UPDATE: Apologies to Sky’s (and our own) Mark Kleinman – I should have also linked to his story, which he broke on Thursday evening.
So it’s a pleasure as well as an honour to be invited to speak with you today.
It’s also humbling, not least because of the circumstances in which I stepped into this role – a tragic accident in which 11 people lost their lives and an oil spill that has impacted livelihoods, businesses and the environment.
But his message was essentially robust: we are not budging, either from the US or deepwater in general.
What will Tony Hayward do with the time he frees up by stepping down as BP CEO in just over a week? One audacious bid for his services comes from Hello Electric, an anti-oil campaign group which is supported by Purpose Campaigns – a New York-based company dedicated to supporting progressive social change.
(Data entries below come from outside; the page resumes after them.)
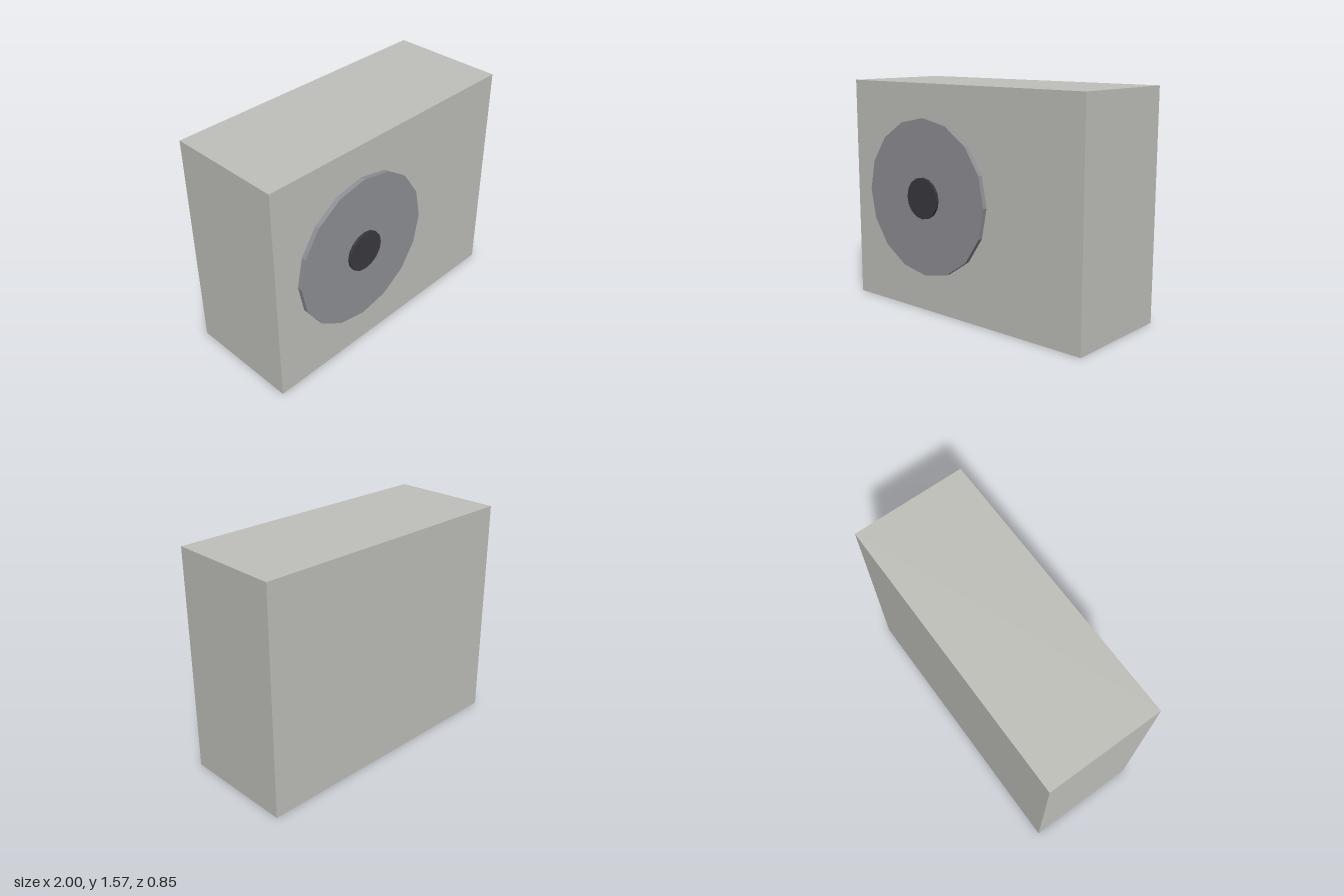
import * as THREE from 'three';

export function createModel() {
  const model = new THREE.Group();
  model.name = 'fanUnit';

  const material = (name, color) => {
    const m = new THREE.MeshStandardMaterial({ color, flatShading: true });
    m.name = name;
    return m;
  };
  const casingGrey = material('casingGrey', 0xc0c0bb);
  const grilleGrey = material('grilleGrey', 0x909196);
  const hubDark = material('hubDark', 0x3a393e);

  const add = (name, geometry, mat, x, y, z) => {
    const mesh = new THREE.Mesh(geometry, mat);
    mesh.name = name;
    mesh.position.set(x, y, z);
    model.add(mesh);
  };

  // Short cylinder facing forward, running from z = 0 to z = depth
  const disc = (radius, depth) =>
    new THREE.CylinderGeometry(radius, radius, depth, 16)
      .rotateX(Math.PI / 2)
      .translate(0, 0, depth / 2);

  // Casing
  add('casing', new THREE.BoxGeometry(2, 1.57, 0.8), casingGrey, 0, 0.785, -0.025);

  // Fan grille and its hub, slightly sunk into the part behind
  add('fanGrille', disc(0.54, 0.05), grilleGrey, -0.287, 0.802, 0.357);
  add('fanHub', disc(0.142, 0.03), hubDark, -0.287, 0.802, 0.395);

  return model;
}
Hello Electric is asking Hayward, who attracted ire in the US following the gulf oil spill, to embody his company’s former slogan and move “beyond petroleum” by becoming an advicate for electric cars. They even have a petition on their website for people to sign.
Here is their pitch:
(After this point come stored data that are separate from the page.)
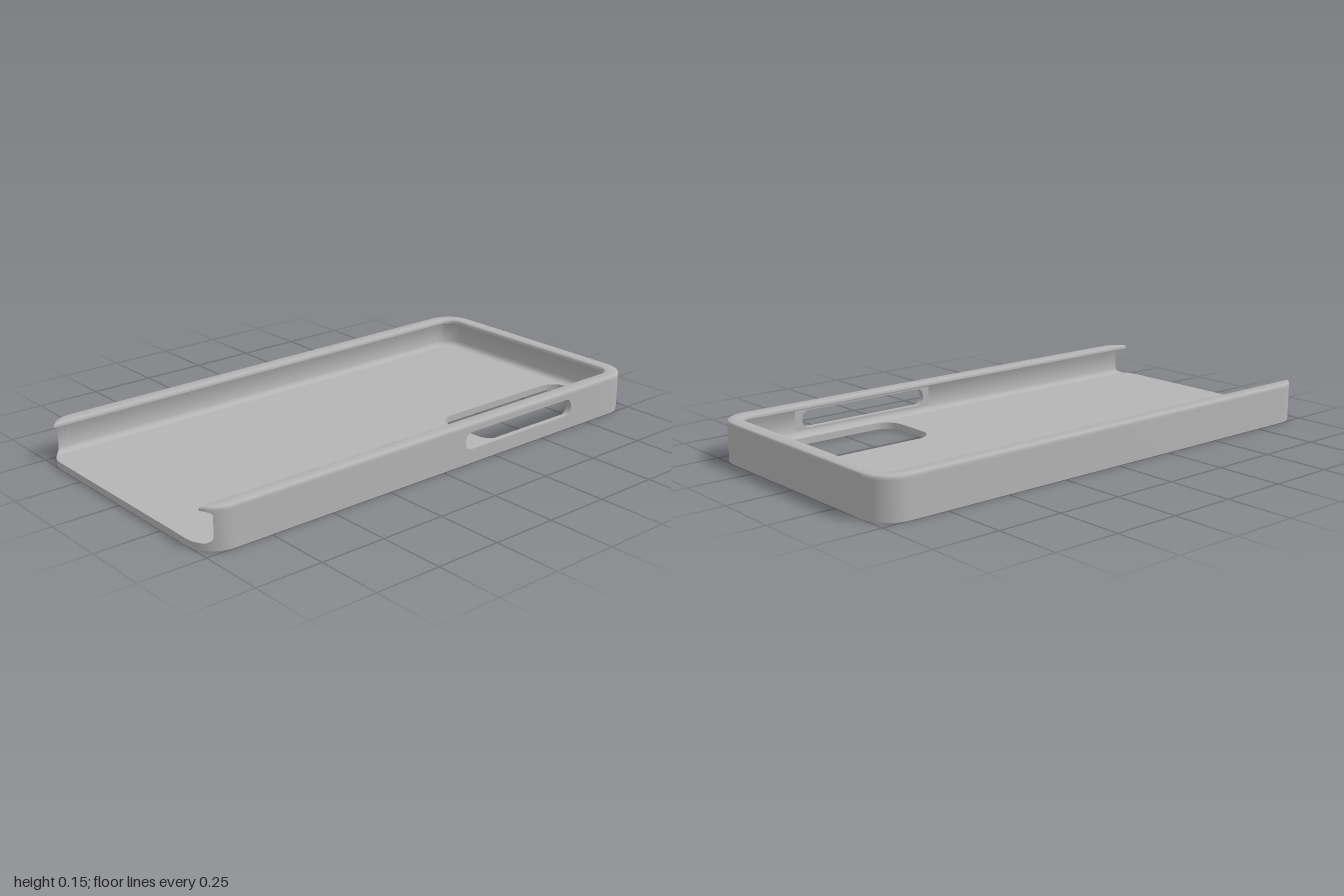
import * as THREE from 'three';
import { toCreasedNormals } from 'three/addons/utils/BufferGeometryUtils.js';

const HALF_W = 0.5, HALF_L = 1, R = 0.11, FLOOR = 0.025;
const CX = HALF_W - R, CZ = HALF_L - R; // corner centres
const SLOT = { z0: -0.08, z1: -0.69, y0: 0.045, y1: 0.122 }; // wall area replaced by the slot panel

// Wall profile: height, inner half-width, outer edge inset
const LEVELS = [
  [FLOOR, 0.455, 0], [0.028, 0.466, 0], [0.034, 0.474, 0], [SLOT.y0, 0.478, 0],
  [SLOT.y1, 0.478, 0], [0.129, 0.474, 0], [0.133, 0.464, 0], [0.135, 0.445, 0],
  [0.145, 0.445, 0], [0.148, 0.447, 0.002], [0.15, 0.451, 0.006],
];

function roundedRect(target, x0, y0, x1, y1, r) {
  target.moveTo(x0 + r, y0);
  target.lineTo(x1 - r, y0);
  target.absarc(x1 - r, y0 + r, r, -Math.PI / 2, 0);
  target.lineTo(x1, y1 - r);
  target.absarc(x1 - r, y1 - r, r, 0, Math.PI / 2);
  target.lineTo(x0 + r, y1);
  target.absarc(x0 + r, y1 - r, r, Math.PI / 2, Math.PI);
  target.lineTo(x0, y0 + r);
  target.absarc(x0 + r, y0 + r, r, Math.PI, Math.PI * 1.5);
  return target;
}

// Paired outer and inner points of the U-shaped wall at one height
function wallLevel([y, w, inset]) {
  const r = R - inset, inner = [], outer = [];
  const innerR = R - (HALF_W - w);
  const end = Math.acos((w - CX) / r);
  const add = (ox, oz, ix, iz) => {
    outer.push(new THREE.Vector3(ox, y, oz));
    inner.push(new THREE.Vector3(ix, y, iz));
  };
  // front corner, cut off by the open cavity
  for (let i = 10; i >= 0; i--) {
    const t = end * i / 10, z = CZ + r * Math.sin(t);
    add(CX + r * Math.cos(t), z, w, z);
  }
  for (const z of [SLOT.z0, SLOT.z1]) add(HALF_W - inset, z, w, z);
  // back corner
  for (let i = 0; i <= 14; i++) {
    const t = Math.PI / 2 * i / 14, c = Math.cos(t), s = Math.sin(t);
    add(CX + r * c, -CZ - r * s, CX + innerR * c, -CZ - innerR * s);
  }
  // mirrored half
  const mirror = (list) => list.concat(list.slice().reverse().map((p) => new THREE.Vector3(-p.x, p.y, p.z)));
  return { outer: mirror(outer), inner: mirror(inner) };
}

function wallGeometry() {
  const levels = LEVELS.map(wallLevel);
  const pos = [];
  const quad = (a, b, c, d) => [a, b, c, a, c, d].forEach((p) => pos.push(p.x, p.y, p.z));
  const columns = levels[0].outer.length - 1;
  for (let j = 0; j < levels.length - 1; j++) {
    const lo = levels[j], hi = levels[j + 1];
    for (let i = 0; i < columns; i++) {
      if (i === 11 && LEVELS[j][0] === SLOT.y0) continue; // room for the slot panel
      quad(lo.outer[i], lo.outer[i + 1], hi.outer[i + 1], hi.outer[i]);
      quad(lo.inner[i + 1], lo.inner[i], hi.inner[i], hi.inner[i + 1]);
    }
  }
  const top = levels[levels.length - 1];
  for (let i = 0; i < columns; i++) quad(top.outer[i], top.outer[i + 1], top.inner[i + 1], top.inner[i]);
  const geometry = new THREE.BufferGeometry();
  geometry.setAttribute('position', new THREE.Float32BufferAttribute(pos, 3));
  return toCreasedNormals(geometry, 0.6);
}

export function createModel() {
  const group = new THREE.Group();
  group.name = 'phoneCase';
  const grey = new THREE.MeshStandardMaterial({ color: 0xb4b4b4 });
  grey.name = 'caseGrey';
  const add = (name, geometry) => {
    const mesh = new THREE.Mesh(geometry, grey);
    mesh.name = name;
    group.add(mesh);
    return mesh;
  };

  // Back plate with the camera opening (shape y becomes -z)
  const plate = roundedRect(new THREE.Shape(), -HALF_W, -HALF_L, HALF_W, HALF_L, R);
  plate.holes.push(roundedRect(new THREE.Path(), 0.165, 0.29, 0.447, 0.945, 0.075));
  const plateGeometry = new THREE.ExtrudeGeometry(plate, { depth: FLOOR, bevelEnabled: false, curveSegments: 14 });
  plateGeometry.rotateX(-Math.PI / 2);
  add('backPlate', toCreasedNormals(plateGeometry, 0.6));

  // Rim with the overhanging lip, open at the front
  add('sideWall', wallGeometry());

  // Side wall panel with the button slot (shape x becomes -z)
  const panel = new THREE.Shape();
  panel.moveTo(-SLOT.z0, SLOT.y0);
  panel.lineTo(-SLOT.z1, SLOT.y0);
  panel.lineTo(-SLOT.z1, SLOT.y1);
  panel.lineTo(-SLOT.z0, SLOT.y1);
  panel.closePath();
  panel.holes.push(roundedRect(new THREE.Path(), 0.107, 0.053, 0.66, 0.118, 0.03));
  const panelGeometry = new THREE.ExtrudeGeometry(panel, { depth: 0.022, bevelEnabled: false, curveSegments: 8 });
  panelGeometry.rotateY(Math.PI / 2);
  add('buttonSlotPanel', toCreasedNormals(panelGeometry, 0.6)).position.x = 0.478;

  return group;
}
During his tenure as CEO of BP, Tony Hayward and BP talked a lot about the need to move beyond petroleum. But with the massive gulf oil spill this April, he quickly became a symbol for the environmental damage caused by the oil industry. He has apologized for mistakes made, but we want to offer him an opportunity to take a real step towards a world beyond petroleum.
It’s a big milestone but it’s not the end of the story.
152 days after the accident on April 20 in the Gulf of Mexico which killed 11 workers and led to the worst environmental disaster in US waters, BP on Sunday finally sealed its ruptured Macondo well.
The UK oil group has promised to restore the damage done to the waters off the gulf coast and the livelihoods of the people affected by the spill. But even once the clean-up effort is scaled back, BP faces challenges on numerous fronts: potential litigation – it could face civil fines of $1,100 per barrel of oil spilled and up to $4,300 per barrel if gross negligence is found – as well as a host of ongoing investigations into the causes of the accident on the Deepwater Horizon rig.
How safe are energy companies? And how well prepared are they in case of an emergency?
These questions will take centre stage again today as BP’s outgoing chief executive Tony Hayward appears in front of the UK’s energy select committee.
In the months after the explosion on the Deepwater Horizon in the Gulf of Mexico, the US regulatory agency overseeing the offshore industry was severely criticised for its lax inspection regime. Several serious failures on the Deepwater Horizon were found after the explosion, including dead batteries and insufficiently strong devices that could have shut off oil flow in case of an explosion.
When you took over as BP CEO two years ago you promised to make safety your top priotity. Why then has the company not only gone through the Deepwater Horizon spill, but faced multiple safety problems on its North Sea rigs?